As Vikings players fell to the ground in complete disbelief in Arizona, pandemonium erupted at Lambeau Field. News of the Cardinals' game-winning touchdown spread like wildfire through the stadium as Packers fans gripped their portable radios and watched the luxury box televisions to confirm what they had just heard. Packers players got the sense that something must have happened in Arizona, as they could not understand why their fans were cheering so loudly for the two-minute warning. Let the postseason party begin in Green Bay.
Uh-oh! Wait a minute! The final play is under review in Arizona. They're waiting in Green Bay for final word from Arizona ... and finally, the ruling stands: touchdown. I wonder how many people thought of Irvin Favre, Brett's father, at that moment. I know I did.
It has been an awfully tough week for Favre, except for maybe the football game Monday night against Oakland and the scrimmage against Denver on Sunday -- at least that is how the Denver Broncos viewed the game against the Packers. It was what took place between these two games that tested Favre.
In his personal life, he was trying to cope with the death of his father. In his professional life, he was trying to somehow focus on the games. Focusing on football while trying to grieve in public is not easy; it is the cost of being famous and carries a large responsibility. Favre is bigger than life and is the NFL's most popular player. He was answering interview requests and receiving condolences everywhere he turned. How was the toughest guy in football going to deal with the pain associated with losing his dad, his life-long best friend and mentor? We all wanted to know, or at least the media wanted to know. This was now the ultimate reality show for NFL followers. Will Brett Favre be able to handle this situation and stay focused or will he succumb to the emotional distractions caused by grief? Isn't that what draws people to watch television these days -- human emotions at center stage for everyone to see? My goodness, give the guy a break. Allow him the peace and privacy we all long to have while grieving.
I know Favre's pain, as my father died on Thanksgiving night in 1998. The following Monday, I was to be in San Francisco to work on Monday Night Football. My thought was to go to work and do the broadcast because that was what my father would have wanted me to do. It is the same reasoning I would expect from my loved ones if the roles are ever reversed.
The best way to honor the memory of those you love is to put forth the effort to remain as normal as possible. Favre did just that by going to work.
Was I surprised that he was able to function at such a high level? NO! He was exactly where he and his dad wanted him to be and he was doing exactly what he was supposed to be doing ... and doing it extremely well.
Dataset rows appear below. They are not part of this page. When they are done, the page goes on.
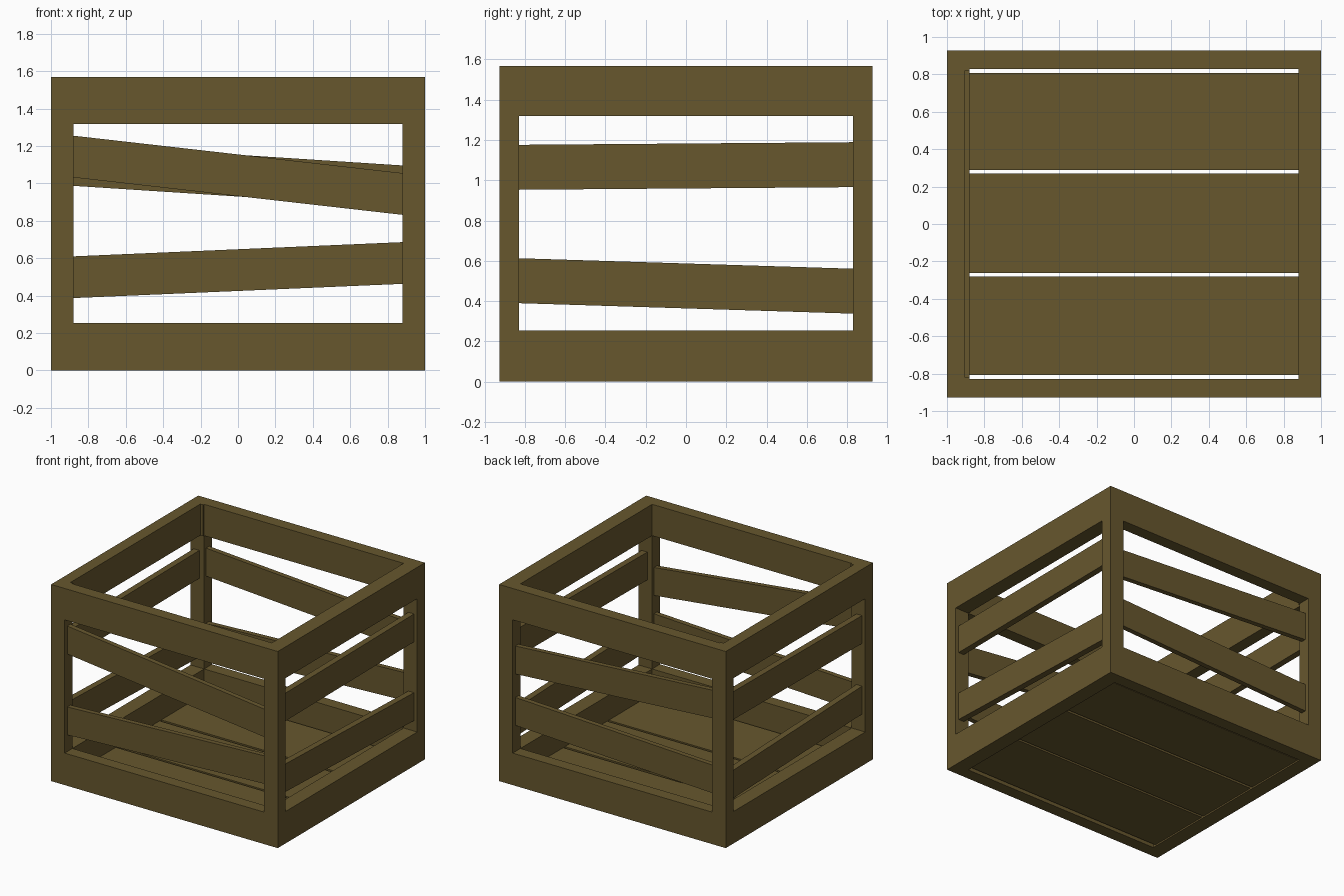
import bpy, bmesh, math
from mathutils import Vector

if "Cube" in bpy.data.objects:
    bpy.data.objects.remove(bpy.data.objects["Cube"])

wood = bpy.data.materials.new("olive brown wood")
wood.diffuse_color = (0.135, 0.095, 0.027, 1)
wood.use_nodes = True
wood.node_tree.nodes["Principled BSDF"].inputs["Base Color"].default_value = wood.diffuse_color


def mesh_object(name, corners):
    """Eight-cornered block: bottom ring of four, then top ring of four."""
    bm = bmesh.new()
    v = [bm.verts.new(c) for c in corners]
    for f in ((3, 2, 1, 0), (4, 5, 6, 7), (0, 1, 5, 4),
              (1, 2, 6, 5), (2, 3, 7, 6), (3, 0, 4, 7)):
        bm.faces.new([v[i] for i in f])
    bmesh.ops.recalc_face_normals(bm, faces=bm.faces)
    me = bpy.data.meshes.new(name)
    bm.to_mesh(me)
    bm.free()
    me.materials.append(wood)
    ob = bpy.data.objects.new(name, me)
    bpy.context.collection.objects.link(ob)
    return ob


def box(name, x0, x1, y0, y1, z0, z1):
    ring = ((x0, y0), (x1, y0), (x1, y1), (x0, y1))
    return mesh_object(name, [(x, y, z) for z in (z0, z1) for x, y in ring])


def slat(name, axis, half, d0, d1, za, zb, h=0.223):
    """Tilted slat: bottom height za at -half, zb at +half, depth d0..d1."""
    ext = half + 0.015                      # ends tucked into the posts
    k = (zb - za) / (2 * half)
    mid = (za + zb) / 2
    ring = ((-ext, d0), (ext, d0), (ext, d1), (-ext, d1))
    pts = []
    for up in (0, h):
        for a, d in ring:
            z = mid + k * a + up
            pts.append((a, d, z) if axis == 'x' else (d, a, z))
    return mesh_object(name, pts)


# Frame: solid block hollowed out and opened on all four sides
frame = box("crate_frame", -1, 1, -0.927, 0.927, 0, 1.568)
cutters = [
    box("cut_inside", -0.88, 0.88, -0.83, 0.83, -0.5, 2),
    box("cut_front_back", -0.88, 0.88, -1.5, 1.5, 0.255, 1.318),
    box("cut_sides", -1.5, 1.5, -0.83, 0.83, 0.255, 1.318),
    box("cut_left_rail", -0.905, -0.7, -0.818, 0.818, 1.2, 2),
]
bpy.context.view_layer.objects.active = frame
for c in cutters:
    c.hide_render = True
    m = frame.modifiers.new(c.name, 'BOOLEAN')
    m.operation = 'DIFFERENCE'
    m.solver = 'EXACT'
    m.object = c
    bpy.ops.object.modifier_apply(modifier=m.name)
for c in cutters:
    bpy.data.objects.remove(c, do_unlink=True)

# Front and back slats
slat("front_upper_slat", 'x', 0.88, -0.893, -0.853, 1.032, 0.832)
slat("back_upper_slat", 'x', 0.88, 0.853, 0.893, 0.987, 0.873)
for name, s in (("front", -1), ("back", 1)):
    d = sorted((s * 0.853, s * 0.893))
    slat(name + "_lower_slat", 'x', 0.88, d[0], d[1], 0.387, 0.463)

# Side slats
for name, s in (("left", -1), ("right", 1)):
    d = sorted((s * 0.922, s * 0.972))
    slat(name + "_upper_slat", 'y', 0.83, d[0], d[1], 0.953, 0.966)
    slat(name + "_lower_slat", 'y', 0.83, d[0], d[1], 0.39, 0.338)

# Floor boards
for i, (y0, y1) in enumerate(((-0.808, -0.282), (-0.263, 0.269), (0.29, 0.808))):
    box("floor_board_%d" % (i + 1), -0.885, 0.885, y0, y1, 0.012, 0.055)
It would make a father extremely proud.
My wish for Brett Favre is that when this season is finally over, he and his family can quietly reflect on all the memories Irvin Favre left them. Because at the end of the day, that is the final gift a father can leave his son. Believe me, I know.
- Mike Tice, Minnesota Vikings: Forget the fourth-down play. Where was the vaunted offense?
- Mike Martz, St. Louis Rams: So long Super Bowl ... a loss to Detroit? Az-Zahir Hakim, remember him?
- Steve Spurrier, Washington Redskins: They'll never rest until you are fired. The media, that is.
- Drew Bledsoe, Buffalo Bills: Where will you be next year? Anywhere Kevin Gilbride isn't.
- Mike Holmgren, Seattle Seahawks: Be careful what you wish for ... now you have to go into Green Bay!